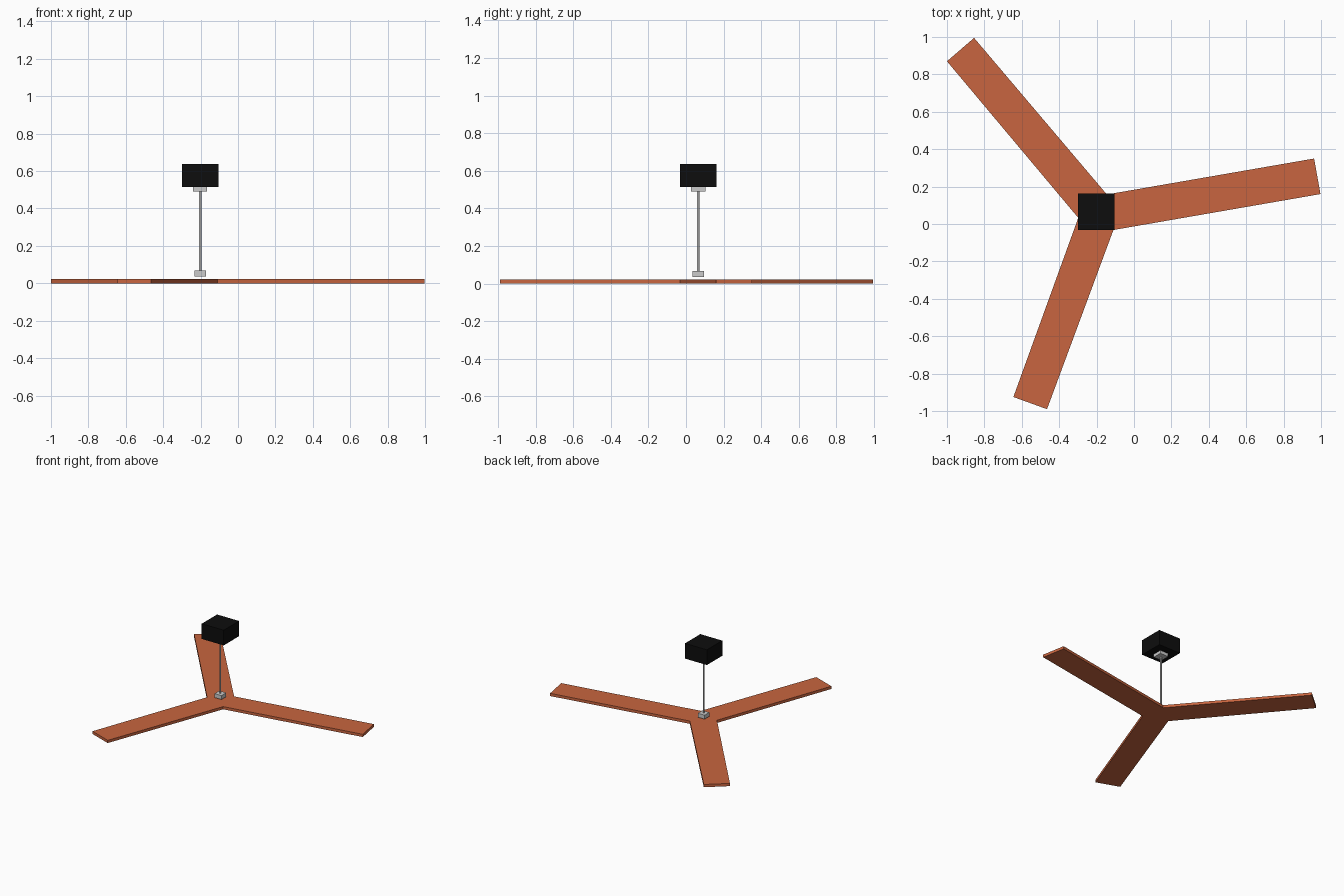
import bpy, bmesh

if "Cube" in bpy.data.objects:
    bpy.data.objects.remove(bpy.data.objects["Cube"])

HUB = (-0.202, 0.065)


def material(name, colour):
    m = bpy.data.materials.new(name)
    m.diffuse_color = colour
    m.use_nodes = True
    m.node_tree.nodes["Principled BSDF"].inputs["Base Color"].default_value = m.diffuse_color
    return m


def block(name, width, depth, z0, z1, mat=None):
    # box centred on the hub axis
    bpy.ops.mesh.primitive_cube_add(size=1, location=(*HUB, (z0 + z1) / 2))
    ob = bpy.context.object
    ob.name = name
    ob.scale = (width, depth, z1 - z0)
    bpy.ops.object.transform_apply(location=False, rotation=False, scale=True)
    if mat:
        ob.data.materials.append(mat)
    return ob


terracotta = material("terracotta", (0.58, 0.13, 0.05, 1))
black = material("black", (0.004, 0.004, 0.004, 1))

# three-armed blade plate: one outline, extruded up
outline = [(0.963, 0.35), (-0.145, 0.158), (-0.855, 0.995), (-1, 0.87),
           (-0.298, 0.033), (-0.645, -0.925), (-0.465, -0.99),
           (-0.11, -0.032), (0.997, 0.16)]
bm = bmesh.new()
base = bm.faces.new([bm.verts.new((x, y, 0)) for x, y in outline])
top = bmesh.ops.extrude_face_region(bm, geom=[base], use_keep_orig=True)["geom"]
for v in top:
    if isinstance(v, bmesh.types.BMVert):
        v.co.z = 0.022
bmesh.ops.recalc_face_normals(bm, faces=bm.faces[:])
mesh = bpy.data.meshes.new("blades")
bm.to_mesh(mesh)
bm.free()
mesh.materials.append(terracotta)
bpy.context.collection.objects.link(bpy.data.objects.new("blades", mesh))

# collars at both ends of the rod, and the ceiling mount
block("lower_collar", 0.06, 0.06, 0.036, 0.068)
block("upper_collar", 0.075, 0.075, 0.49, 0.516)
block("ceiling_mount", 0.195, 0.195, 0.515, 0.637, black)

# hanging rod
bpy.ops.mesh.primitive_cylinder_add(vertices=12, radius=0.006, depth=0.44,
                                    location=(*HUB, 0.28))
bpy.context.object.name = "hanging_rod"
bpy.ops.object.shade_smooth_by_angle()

· · ·

> PROBLEM TO SOLVE
Everything from the first line of the entries above through the line with "bpy.ops.mesh.primitive_cube_add(size=1, location=(*HUB, (z0" should be duplicated exactly, except the pictures.

> TASK SOLUTION
import bpy, bmesh

if "Cube" in bpy.data.objects:
    bpy.data.objects.remove(bpy.data.objects["Cube"])

HUB = (-0.202, 0.065)


def material(name, colour):
    m = bpy.data.materials.new(name)
    m.diffuse_color = colour
    m.use_nodes = True
    m.node_tree.nodes["Principled BSDF"].inputs["Base Color"].default_value = m.diffuse_color
    return m


def block(name, width, depth, z0, z1, mat=None):
    # box centred on the hub axis
    bpy.ops.mesh.primitive_cube_add(size=1, location=(*HUB, (z0 + z1) / 2))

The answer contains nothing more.